different countryside. Visitors to the workshop will understand
that last sentence even if no-one else does.
There appears to be an unwritten law that applies to gig directions.
I think it can be best summarised by saying that the closer you
get to the venue, the more specific the directions will be - and
the less they'll fit the actual geography.
What looks like a simple crossroads on the map turns out to be a
double-back looped dogleg, followed by a sharp right and a blind
left. "A few yards past the pub" turns into a mile or
so down the road, not forgetting to do two lefts and a right....but
only after the SECOND pub, NOT the first. "Clearly Marked"
becomes "vaguely indistinguishable" and "a very narrow
track" means "park up and walk". And this is acceptable
- but only if the directions include the caveat "Not To Scale".

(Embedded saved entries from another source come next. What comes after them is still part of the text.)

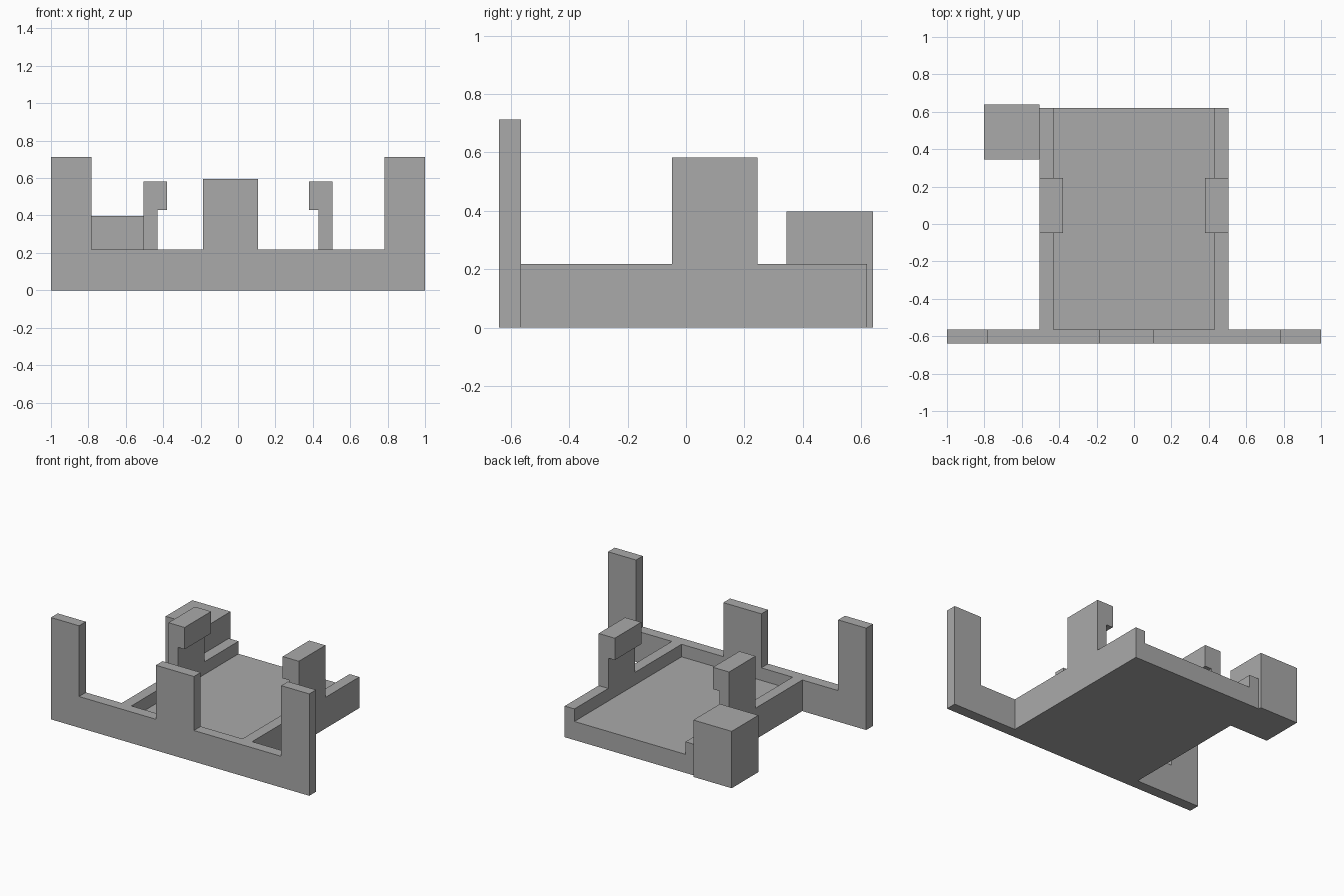
import bpy
import bmesh

cube = bpy.data.objects.get("Cube")
if cube:
    bpy.data.objects.remove(cube, do_unlink=True)

# Single plain grey for every part
grey = bpy.data.materials.new("plain_grey")
grey.use_nodes = True
colour = (0.4, 0.4, 0.4, 1)
grey.diffuse_color = colour
grey.node_tree.nodes["Principled BSDF"].inputs["Base Color"].default_value = colour


def extrude_profile(name, outline, y_front, y_back):
    """Extrude an (x, z) outline from y_front to y_back."""
    bm = bmesh.new()
    face = bm.faces.new([bm.verts.new((x, y_front, z)) for x, z in outline])
    result = bmesh.ops.extrude_face_region(bm, geom=[face])
    moved = [v for v in result["geom"] if isinstance(v, bmesh.types.BMVert)]
    bmesh.ops.translate(bm, verts=moved, vec=(0, y_back - y_front, 0))
    bmesh.ops.recalc_face_normals(bm, faces=bm.faces)
    mesh = bpy.data.meshes.new(name)
    bm.to_mesh(mesh)
    bm.free()
    mesh.materials.append(grey)
    obj = bpy.data.objects.new(name, mesh)
    bpy.context.collection.objects.link(obj)
    return obj


def rectangle(x0, x1, z0, z1):
    return [(x0, z0), (x1, z0), (x1, z1), (x0, z1)]


FRONT, PANEL_BACK, BACK = -0.64, -0.565, 0.62
OUTER, INNER = 0.505, 0.43
RIM, FLOOR = 0.218, 0.13

# Wide front panel with two tall end posts and a shorter middle post
extrude_profile("front_panel", [
    (-1, 0), (1, 0), (1, 0.713), (0.783, 0.713), (0.783, RIM),
    (0.107, RIM), (0.107, 0.596), (-0.188, 0.596), (-0.188, RIM),
    (-0.783, RIM), (-0.783, 0.713), (-1, 0.713),
], FRONT, PANEL_BACK)

# Open-backed tray: floor with a low wall along each side
extrude_profile("tray", [
    (-OUTER, 0), (OUTER, 0), (OUTER, RIM), (INNER, RIM), (INNER, FLOOR),
    (-INNER, FLOOR), (-INNER, RIM), (-OUTER, RIM),
], PANEL_BACK, BACK)

# Hooked clips standing on the side walls, heads pointing inward
for name, side in (("left_clip", 1), ("right_clip", -1)):
    hook = [(OUTER, RIM), (OUTER, 0.583), (0.38, 0.583),
            (0.38, 0.43), (INNER, 0.43), (INNER, RIM)]
    extrude_profile(name, [(side * x, z) for x, z in hook], -0.048, 0.245)

# Solid block on the outside of one wall, near the back
extrude_profile("side_block", rectangle(-0.802, -OUTER, 0, 0.398), 0.345, 0.64)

So after much to-ing and fro-ing I found myself on the little "B"
road heading into Longparish through winding sunken lanes, with
ferns and lush early summer greenery playing tag with the side of
the car, that slight nutmeggy aroma of honeysuckle breezing in through
the open window.
I had a hint that something was happening by virtue of a stream
that began to run alongside the road to my left, followed shortly
thereafter by cottages - each with its own little bridge that led
from the front garden, over the stream and out into the road.
I turned a sharp right corner and my eyes fell upon a sight that
wouldn't have looked out of place in any of Constable's daubings.
On the apex of the next bend stood a large thatched cottage, flint
built, beautifully framed in its cottage garden. Atop the cottage
the thatch poked untidily upwards giving it the appearance of having
just gotten out of bed...the thatchers were at work. Bundles of
thatch lay piled beside the cottage and although I could see no-one
actually working, there was nonetheless a sense that someone, somewhere
was busily weaving an ancient trade.
That image in itself would have satisfied many a tourist, but a
mile or so down the road as I entered the village proper I practically
overdosed on Englishness.
It started with a small park on the right hand side, a few swings,
a slide, half a dozen children playing happily in the muggy warmth,
apparently carefree - and was followed by that uniquely distinctive
sound of leather on willow as I passed by a cricket pitch. And what,
pray tell, are the odds of driving past a cricket pitch when someone
hits a four?? Must have been my lucky day...
The muted, peppery handclaps faded as a few yards further up the
road on my left I passed an old gentleman pushing a wheelbarrow
along the street. He could have been dressed by any Hollywood studio...brown
canvas trousers tucked into wellington boots, slightly tatty waistcoat,
flat cap...even a tie! And the icing on the cake..a pipe in his
Then to my right, a chap riding a pushbike with a wicker basket
attached to the handlebars and a young child on a seat to the rear,
a ribbon in her hair flapping in the gentle breeze.
This was followed in no short order by the one thing you won't
find anywhere else in the world..the English village pub, resplendent
in its setting, draped with hanging baskets...and it was even called..."The
Cricketers"! Somewhere in that pub was a pint with my name
written on it. Yours too, no doubt.
I swear that as I left the village I fully expected a couple of
Spitfires to come swooping low over the fields in a victory roll,
whilst I'd have had to swerve to narrowly avoid Kenneth More coming
in the opposite direction on an old BSA ...which would have given
me the chance to lean out of the window and yell " I say, old
chap, have a care..what?"